  • 2
    $\begingroup$ @LeonidShifrin Yes I suspected as much as checking a few weeks ago its vestiges seem to be only in Mma's authortools. But I wonder if something important has been lost here - at least I am yet to see how the Stub attribute transfers as previously discussed ( I'm not just talking about public functions but private ones the OP mentions e.g. what if you want these privately shared functions to incorporate JITL? can the current mechanism handle this?). My sense is that this new mechanism is tilted towards public functions. Naturally, I don't fully understand paclet symbol autoloading so ... $\endgroup$ – Ronald Monson Oct 1 '18 at 21:07
3
$\begingroup$

Here's how I do this. I have a standard load script I build from template for all of my packages. You can see one for my main development package here.

What it does then is look for a directory called Packages in the top-level package directory (although there are config options to change this, if I remember correctly).

Then if the directory structure looks like:

MyPackage
 Packages
  + pkg1.m
  + pkg2.m
  A
   + subpkg1.m
  B
   + subpkg2.m

I'll get out three contexts, "MyPackage`", "MyPackage`A", "MyPackage`B`". The way I then make all the symbols in each see eachother when they load is that I use lazy-loading. So first I scan through all the found package files and register all the symbol names in the appropriate context and setup an OwnValues pattern so that when they're called for the first time they will load the package they're declared in using a special PackageGet function.

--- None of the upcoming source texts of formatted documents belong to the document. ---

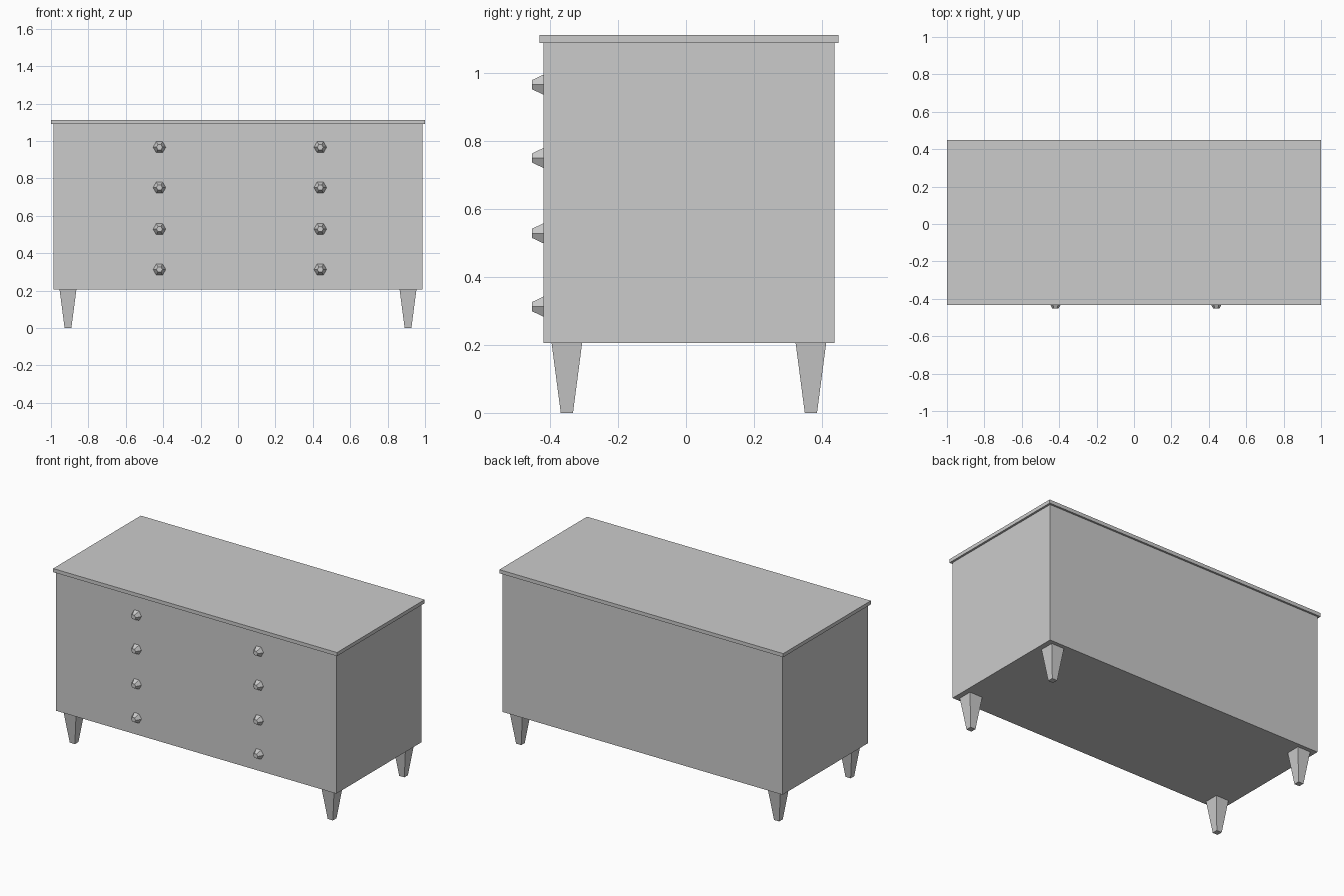
import bpy, bmesh, math
from mathutils import Matrix

if "Cube" in bpy.data.objects:
    bpy.data.objects.remove(bpy.data.objects["Cube"])

# single flat grey
grey = bpy.data.materials.new("plain_grey")
grey.diffuse_color = (0.6, 0.6, 0.6, 1.0)
grey.use_nodes = True
grey.node_tree.nodes["Principled BSDF"].inputs["Base Color"].default_value = grey.diffuse_color


def finish(name, bm):
    bmesh.ops.recalc_face_normals(bm, faces=bm.faces)
    mesh = bpy.data.meshes.new(name)
    bm.to_mesh(mesh)
    bm.free()
    mesh.materials.append(grey)
    obj = bpy.data.objects.new(name, mesh)
    bpy.context.collection.objects.link(obj)
    return obj


def box(name, x0, x1, y0, y1, z0, z1):
    bm = bmesh.new()
    bmesh.ops.create_cube(bm, size=1)
    bmesh.ops.scale(bm, vec=(x1 - x0, y1 - y0, z1 - z0), verts=bm.verts)
    bmesh.ops.translate(bm, vec=((x0 + x1) / 2, (y0 + y1) / 2, (z0 + z1) / 2), verts=bm.verts)
    return finish(name, bm)


def taper(name, sides, r_base, r_tip, depth, matrix):
    # frustum along local z, base at -depth/2 and tip at +depth/2
    bm = bmesh.new()
    bmesh.ops.create_cone(bm, cap_ends=True, segments=sides, radius1=r_base,
                          radius2=r_tip, depth=depth, matrix=matrix)
    return finish(name, bm)


# cabinet and overhanging top
box("cabinet_body", -0.987, 0.987, -0.42, 0.438, 0.206, 1.09)
box("top_board", -1.0, 1.0, -0.432, 0.45, 1.09, 1.113)

# four square tapered legs
leg_h = 0.206
for side, x in (("left", -0.909), ("right", 0.909)):
    for end, y in (("front", -0.351), ("back", 0.368)):
        turn = Matrix.Rotation(math.radians(45), 4, 'Z')
        taper(f"{end}_{side}_leg", 4, 0.018 * math.sqrt(2), 0.045 * math.sqrt(2), leg_h,
              Matrix.Translation((x, y, leg_h / 2)) @ turn)

# hexagonal drawer knobs, two columns of four, narrowing towards the front
knob_d = 0.033
for side, x in (("left", -0.42), ("right", 0.44)):
    for row, z in enumerate((0.313, 0.529, 0.751, 0.967), 1):
        # local z points to -y, a hexagon corner points up
        turn = Matrix.Rotation(math.radians(90), 4, 'X') @ Matrix.Rotation(math.radians(30), 4, 'Z')
        knob = taper(f"{side}_knob_{row}", 6, 0.034, 0.016, knob_d,
                     Matrix.Translation((x, -0.42 - knob_d / 2, z)) @ turn)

This is done by the PackageDeclare function in the load script.

That PackageGet function then uses Internal`WithLocalSettings and System`Private`NewContextPath and System`Private`RestoreContextPath to set up a $ContextPath that looks like:

{
 "MyPackage`",
 "MyPackage`A`",
 "MyPackage`B`",
 "MyPackage`PackageScope`Private`" (* I put a bunch of utility functions here *)
 }

This way each symbol sees each other when they load, but no private declarations or anything like that.

I haven't fully described what I do, as I also have ways to handle circular dependencies and things, but this is a basic overview that perhaps one might implement for themselves.

I have found it to be a useful and powerful idiom reminiscent of the way python handles package loading.

$\endgroup$

Your Answer

By clicking “Post Your Answer”, you agree to our terms of service, privacy policy and cookie policy

Not the answer you're looking for? Browse other questions tagged or ask your own question.